Law Designed to Protect Newborns; Local Agencies Raise Awareness of Child Abuse

April 4, 2011
This month is Child Abuse Awareness Month. Local agencies, as well as social workers, school district employees, law enforcement officials, daycare and health care workers, help protect and identify abused children. By law, workers in these fields are mandated reporters, which means when they spot signs of abuse they are required to report it to authorities. I applaud all who fulfill their duties to this end. It’s not an easy thing to intervene in a family’s life, but when it is for the good of the child, mandated reporters are often the only ones in a position that can save a child from an abusive situation.

As all parents and caregivers can attest, raising a child is not easy. After a child is born, some parents decide they don’t have the capacity or resources to care properly for a child. In 2000, New York passed the Abandoned Infant Protection Act. It was passed to protect the lives of unwanted newborn infants. This act allows a newborn baby up to 30 days of age to be abandoned by its parent in a safe manner. According to the New York State Child and Family Services web site, “A parent is not guilty of a crime if the infant is left with an appropriate person or in a suitable location and the parent promptly notifies an appropriate person of the infant’s location. A hospital, staffed police or fire station are examples of safe and suitable locations. A person leaving the infant is not required to give his or her name.”

In 2010, the law was amended to include children 30 days or younger. When it first passed, the child had to be five days old or younger to be abandoned in this manner. Unfortunately, not everyone is aware of this law, and this year, there was a tragedy in Central New York when a mother of an infant child left the baby in a dumpster. The baby later died. That mother is being charged with murder. However, when the law is implemented, babies can be placed in a home to be adopted by a family. Local couples have been paired with abandoned infants through this act and, thanks to the law, the couples were able to adopt the children through New York State agencies. Parents of older children who find themselves overwhelmed by their parental responsibilities may call the New York State Parent Connection Hotline at 1-800-345-5437. Those interested in adoption should visit the New York State Office of Child and Family Services website at www.ocfs.state.ny.us/adopt. More than 1,000 children across the state are waiting to be matched with an adoptive family.

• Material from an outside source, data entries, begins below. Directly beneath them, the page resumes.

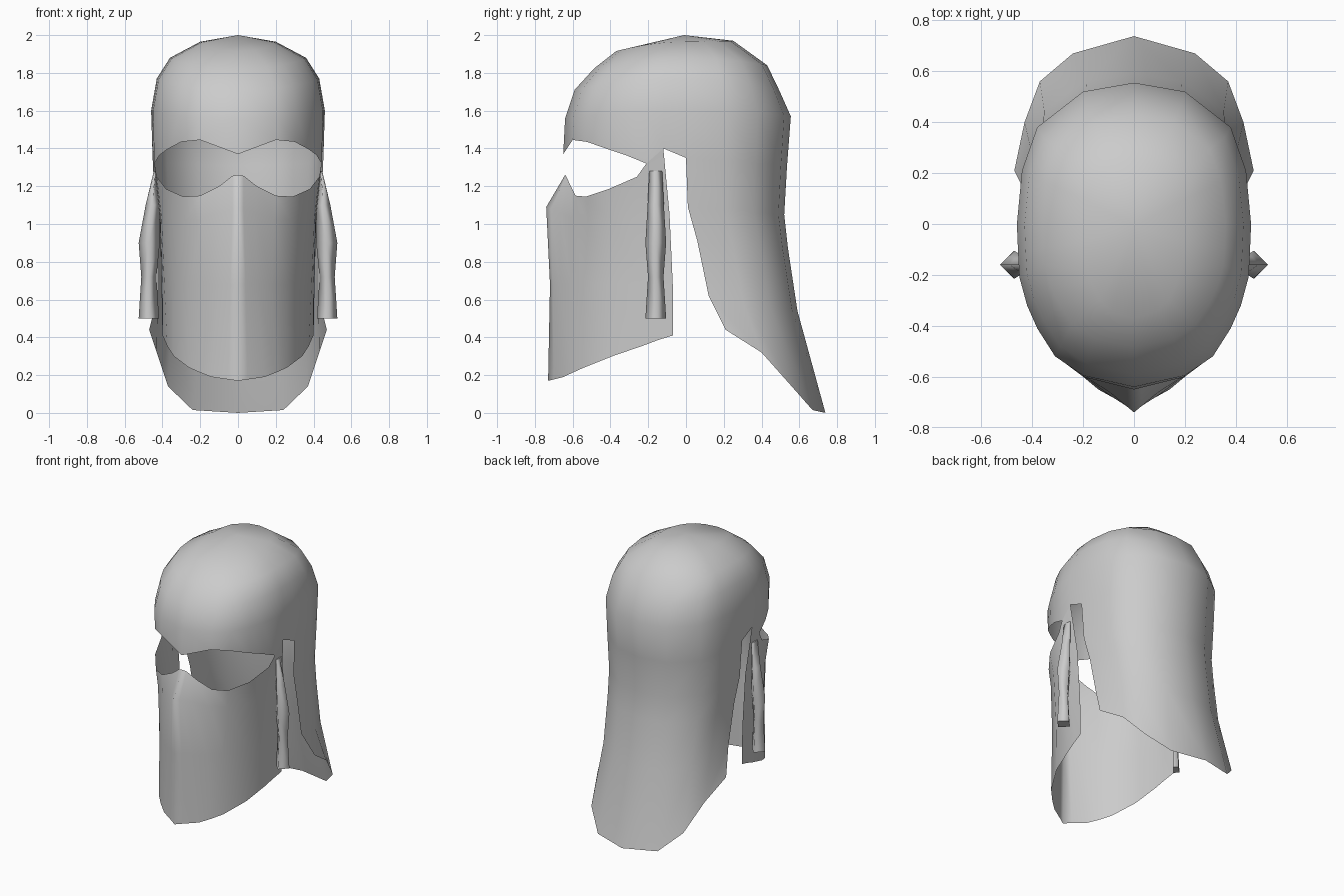
import bpy, bmesh, math

if "Cube" in bpy.data.objects:
    bpy.data.objects.remove(bpy.data.objects["Cube"])

metal = bpy.data.materials.new("light_grey_metal")
metal.diffuse_color = (0.6, 0.6, 0.6, 1)
metal.use_nodes = True
metal.node_tree.nodes["Principled BSDF"].inputs["Base Color"].default_value = metal.diffuse_color


def make_object(name, bm, mirrored=True):
    mesh = bpy.data.meshes.new(name)
    bm.to_mesh(mesh)
    bm.free()
    mesh.materials.append(metal)
    obj = bpy.data.objects.new(name, mesh)
    bpy.context.collection.objects.link(obj)
    if mirrored:
        mod = obj.modifiers.new("mirror", 'MIRROR')
        mod.use_mirror_merge = True
        mod.merge_threshold = 0.0005
    return obj


def add_row(bm, points):
    return [bm.verts.new(p) for p in points]


def bridge(bm, upper, lower):
    """Join two rows of equal length, outside facing out."""
    for i in range(len(upper) - 1):
        f = bm.faces.new((upper[i], lower[i], lower[i + 1], upper[i + 1]))
        f.smooth = True


# --- Skull dome, brow and neck guard (right half, front to back) ---
outline = [(0, -.64), (.2, -.595), (.31, -.52), (.38, -.41), (.42, -.32), (.45, -.21),
           (.455, -.12), (.46, 0), (.44, .21), (.38, .38), (.2, .52), (0, .555)]


def dome_ring(width, front, back):
    """front and back are (y, z) at the middle, width is (x, z) at the side."""
    pts = []
    for x, y in outline:
        end, base = (front, -.64) if y < 0 else (back, .555)
        t = y / base
        pts.append((x / .46 * width[0], t * end[0], width[1] + (end[1] - width[1]) * t * t))
    return pts


bm = bmesh.new()
rings = [add_row(bm, dome_ring(*r)) for r in (
    ((.20, 1.965), (-.37, 1.915), (.25, 1.97)),
    ((.36, 1.88), (-.485, 1.825), (.43, 1.84)),
    ((.43, 1.77), (-.59, 1.71), (.495, 1.705)),
    ((.46, 1.60), (-.64, 1.56), (.555, 1.57)))]
apex = bm.verts.new((0, -.01, 2))
for a, b in zip(rings[0], rings[0][1:]):
    bm.faces.new((apex, a, b)).smooth = True
for up, low in zip(rings, rings[1:]):
    bridge(bm, up, low)

# Brow edge above the eyes, ending at the side slot
brow = add_row(bm, [(0, -.65, 1.37), (.2, -.60, 1.445), (.30, -.525, 1.435), (.375, -.41, 1.395),
                    (.415, -.32, 1.365), (.443, -.21, 1.32), (.447, -.12, 1.40), (.452, 0, 1.35)])
bridge(bm, rings[-1][:8], brow)

# Neck guard: rows of half width, side edge (y, z) and back (y, z)
across = [(1, 0), (.96, .39), (.83, .69), (.44, .94), (0, 1)]
prev = rings[-1][7:]
for i, (w, e, b) in enumerate((
        (.452, (0, 1.35), (.535, 1.31)),
        (.44, (.01, 1.09), (.52, 1.05)),
        (.43, (.06, .91), (.54, .87)),
        (.425, (.12, .62), (.59, .54)))):
    pts = [(u * w, e[0] + t * (b[0] - e[0]), e[1] + t * (b[1] - e[1])) for u, t in across]
    row = add_row(bm, pts[1:])
    row.insert(0, brow[-1] if i == 0 else bm.verts.new(pts[0]))
    bridge(bm, prev, row)
    prev = row
hem = add_row(bm, [(.47, .21, .44), (.43, .40, .32), (.37, .56, .14), (.24, .67, .015), (0, .738, 0)])
bridge(bm, prev, hem)
make_object("dome_and_neck_guard", bm)

# --- Face guard with nose ridge ---
bm = bmesh.new()
face_rows = [
    [(0, -.64, 1.26), (.03, -.635, 1.255), (.1, -.61, 1.2), (.2, -.585, 1.15), (.29, -.53, 1.145),
     (.38, -.41, 1.185), (.43, -.26, 1.25), (.443, -.21, 1.32), (.447, -.12, 1.40)],
    [(0, -.74, 1.09), (.03, -.715, 1.08), (.09, -.665, 1.06), (.19, -.60, 1.03), (.28, -.52, 1.02),
     (.365, -.39, 1.02), (.405, -.25, 1.03), (.412, -.19, 1.04), (.415, -.087, 1.05)],
    [(0, -.72, .68), (.04, -.705, .68), (.10, -.67, .68), (.18, -.61, .68), (.26, -.53, .68),
     (.345, -.39, .68), (.39, -.24, .68), (.398, -.17, .68), (.405, -.07, .68)],
    [(0, -.73, .17), (.05, -.70, .177), (.14, -.65, .19), (.20, -.60, .213), (.26, -.54, .24),
     (.34, -.39, .30), (.375, -.23, .355), (.388, -.15, .385), (.40, -.07, .41)]]
rows = [add_row(bm, r) for r in face_rows]
for up, low in zip(rows, rows[1:]):
    bridge(bm, up, low)
make_object("face_guard", bm)

# --- Four-sided hanging side pendants: z, centre x, radius x, radius y ---
for side, label in ((1, "right"), (-1, "left")):
    bm = bmesh.new()
    prev = None
    for z, cx, rx, ry in ((1.28, .44, .006, .034), (1.1, .452, .037, .043), (.9, .47, .056, .055),
                          (.72, .472, .04, .041), (.5, .472, .054, .055)):
        ring = add_row(bm, [(side * (cx + rx * math.cos(k * math.pi / 2)),
                             -.16 + ry * math.sin(k * math.pi / 2), z) for k in range(4)])
        if prev:
            bridge(bm, prev + prev[:1], ring + ring[:1])
        else:
            bm.faces.new(ring)
        prev = ring
    bm.faces.new(prev)
    bmesh.ops.recalc_face_normals(bm, faces=bm.faces)
    make_object(label + "_side_pendant", bm, mirrored=False)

Local Agencies Help Victims of Abuse

Two of the local agencies that specialize in working with abused children are the Child Advocacy Center in Oswego County and the McMahon Ryan Child Advocacy Site in Onondaga County. Both agencies do important work in the communities they serve and help get services to victims of abuse and neglect. In Syracuse, McMahon Ryan Child Advocacy Site will move into a new building in June that will house about 50 people including doctors, police officers, child abuse advocates, county case workers and mental health therapists so professionals may collaborate more.

This month, both agencies have special events planned to raise awareness within the community to help protect children. McMahon Ryan has a pinwheel project. They encourage local people to participate and raise awareness by displaying pinwheels throughout businesses, schools, gardens, and parks. For information, call 315-701-2985 or visit their Web site. In Oswego County, the Child Advocacy Center will host “Child Sexual Predators: The Familiar Stranger” on April 28 at their new location, from 11 a.m. to 1 p.m., at 301 Beech St., Fulton. There also will be a 5K run to raise awareness April 9 at 1:30 p.m. starting in the lobby of Hart Hall at SUNY Oswego. For information, call 315-592-4453 or visit their Web site.

The Child Advocacy Center and the Oswego County Child Protection Advisory Council also will host a series of town hall meetings to try and help people answer the following questions: What can we, as a community, do to keep our children safe? What should I do if I suspect a child is abused or neglected? What is the role of the Department of Social Services? How can I have an impact?

Here is a list of dates and locations for these town hall meetings. The meetings begin at 6:30 p.m.:

  • April 13, Scriba Town Justice Center, Creamery Road, Scriba.
  • April 28, Fulton Municipal Building, 141 South First St., Fulton.
  • May 3, Millard Hawk Primary School Cafeteria, Central Square.

If you have any questions or comments on this or any other state issue, or if you would like to be added to my mailing list or receive my newsletter, please contact my office. My office can be reached by mail at 200 North Second Street, Fulton, New York 13069, by e-mail at barclaw@assembly.state.ny.us or by calling (315) 598-5185. You also may friend me, Assemblyman Barclay, on Facebook.